Editor Gary E. Moulton blends the narrative highlights of his definitive Nebraska edition of the Lewis and Clark journals to bring forth the voices of the enlisted men - and of the Native Americans, heard for the first time alongside the words of the captains.
©2003 Board of Regents of the University of Nebraska; (P)2004 Blackstone Audio Inc.
"If you're going to listen to just one book...you should hear the story from the explorers themselves." (Newsweek)
"A triumph of scholarly publishing....Belongs on most readers' shelves - and should accompany any road trip through the West." (Atlantic Monthly)
"What makes this single volume of journal selections more powerful than its contemporaries is the use of other corps members' diaries to provide further details about the journey." (Library Journal)
Though this book was not loaded with tons of "facts" about the expedition, I'm not sure it was supposed to. It was more a case of someone reading a diary, of sorts, and then filling in the blank spaces so we (the "reader") would have some idea of its context. It could be tiresome. However, now I know something of the expedition and am doubly amazed that anyone made it out alive. If you're on the fence about the Providence of God, this ought to fix ya.'
This book is an actual reading of the journals kept by those in the Lewis and Clark expedition. The journals are read chronologically so you end up with entries by several people on the same day. I was looking for a retelling of their "adventures" and not a word for word reading of the journals.
This book is chock full of information, but it read without much emotion, so it comes across rather boring and monotonous.
Say something about yourself!

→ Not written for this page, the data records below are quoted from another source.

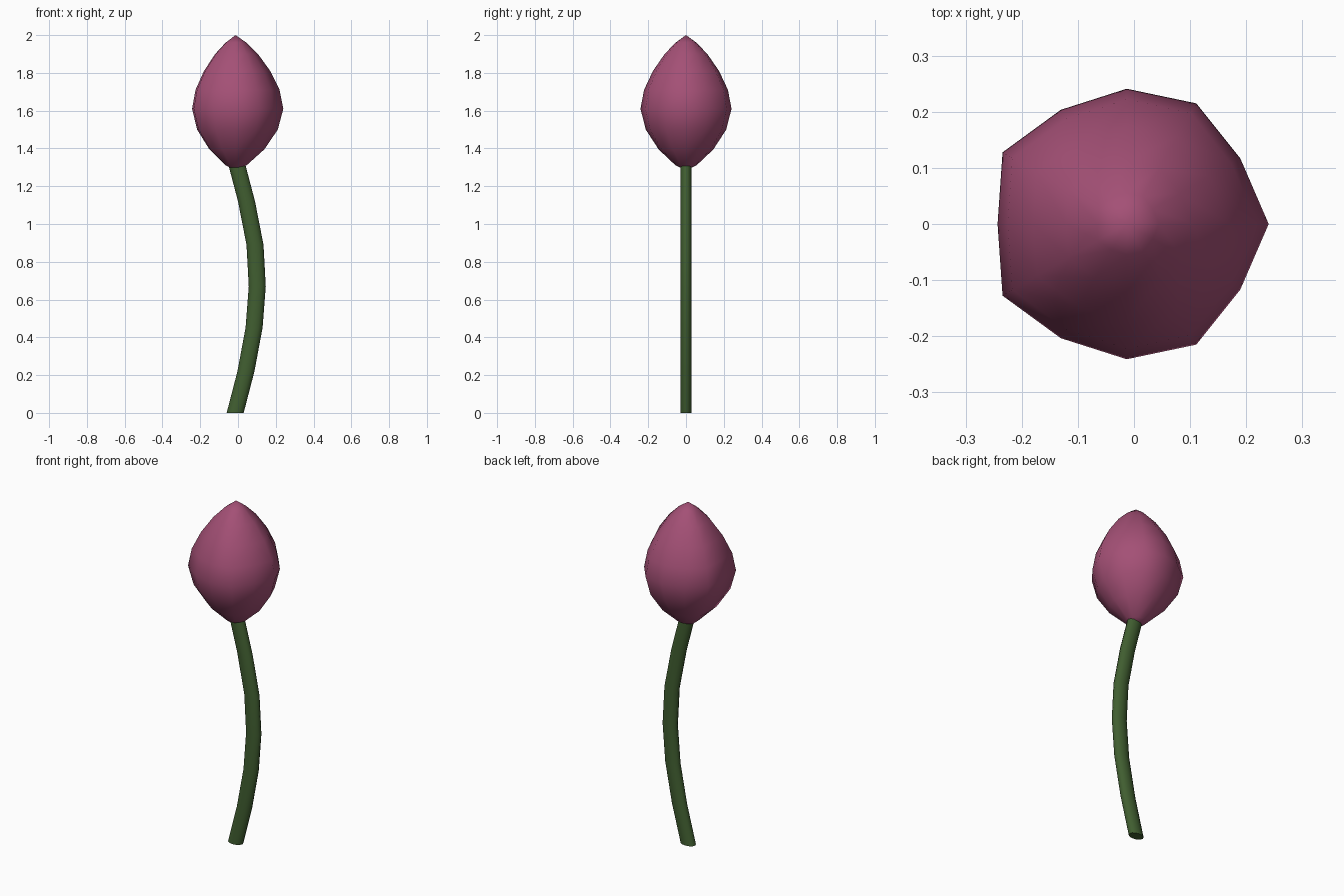
import bpy, bmesh
from math import cos, sin, pi

cube = bpy.data.objects.get("Cube")
if cube:
    bpy.data.objects.remove(cube, do_unlink=True)


def material(name, color):
    m = bpy.data.materials.new(name)
    m.use_nodes = True
    m.diffuse_color = color
    m.node_tree.nodes["Principled BSDF"].inputs["Base Color"].default_value = color
    return m


def ring(bm, x, z, rx, ry, sides, scale=None):
    """Add a level ring of vertices, with optional radius factors per side."""
    verts = []
    for i in range(sides):
        a = 2 * pi * i / sides
        f = scale[i] if scale else 1
        verts.append(bm.verts.new((x + f * rx * cos(a), f * ry * sin(a), z)))
    return verts


def bridge(bm, rings):
    for low, high in zip(rings, rings[1:]):
        n = len(low)
        for i in range(n):
            j = (i + 1) % n
            bm.faces.new((low[i], low[j], high[j], high[i]))


def finish(bm, name, mat, angle):
    bmesh.ops.recalc_face_normals(bm, faces=bm.faces)
    mesh = bpy.data.meshes.new(name)
    bm.to_mesh(mesh)
    bm.free()
    obj = bpy.data.objects.new(name, mesh)
    bpy.context.collection.objects.link(obj)
    mesh.materials.append(mat)
    bpy.ops.object.select_all(action='DESELECT')
    obj.select_set(True)
    bpy.context.view_layer.objects.active = obj
    bpy.ops.object.shade_smooth_by_angle(angle=angle)


pink = material("petal pink", (0.37, 0.08, 0.18, 1))
green = material("stem green", (0.052, 0.112, 0.03, 1))

# Stem: level oval sections along a bowed path
bm = bmesh.new()
path = [(-0.015, 0), (0.042, 0.22), (0.085, 0.45), (0.102, 0.67),
        (0.09, 0.89), (0.045, 1.12), (-0.005, 1.31)]
rings = [ring(bm, x, z, 0.045, 0.03, 12) for x, z in path]
bridge(bm, rings)
bm.faces.new(rings[0])
bm.faces.new(rings[-1])
finish(bm, "stem", green, pi / 4)

# Bud: pointed, slightly uneven twelve-sided form
bm = bmesh.new()
half = [1.05, 0.97, 1.03, 1.0, 0.975, 1.06, 0.955]
uneven = half + half[-2:0:-1]
profile = [(0.055, 1.31), (0.145, 1.395), (0.213, 1.5), (0.241, 1.61),
           (0.222, 1.71), (0.175, 1.81), (0.113, 1.9), (0.055, 1.96)]
rings = [ring(bm, -0.013, z, r, r, 12, uneven) for r, z in profile]
bridge(bm, rings)
for z, edge in ((1.285, rings[0]), (2.0, rings[-1])):
    tip = bm.verts.new((-0.013, 0, z))
    for i, v in enumerate(edge):
        bm.faces.new((v, edge[(i + 1) % 12], tip))
finish(bm, "flower_bud", pink, pi / 3)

very interesting but not quite so sure about the facts involved and it made the indians look not so smart.
There are no listener reviews for this title yet.
Report Inappropriate Content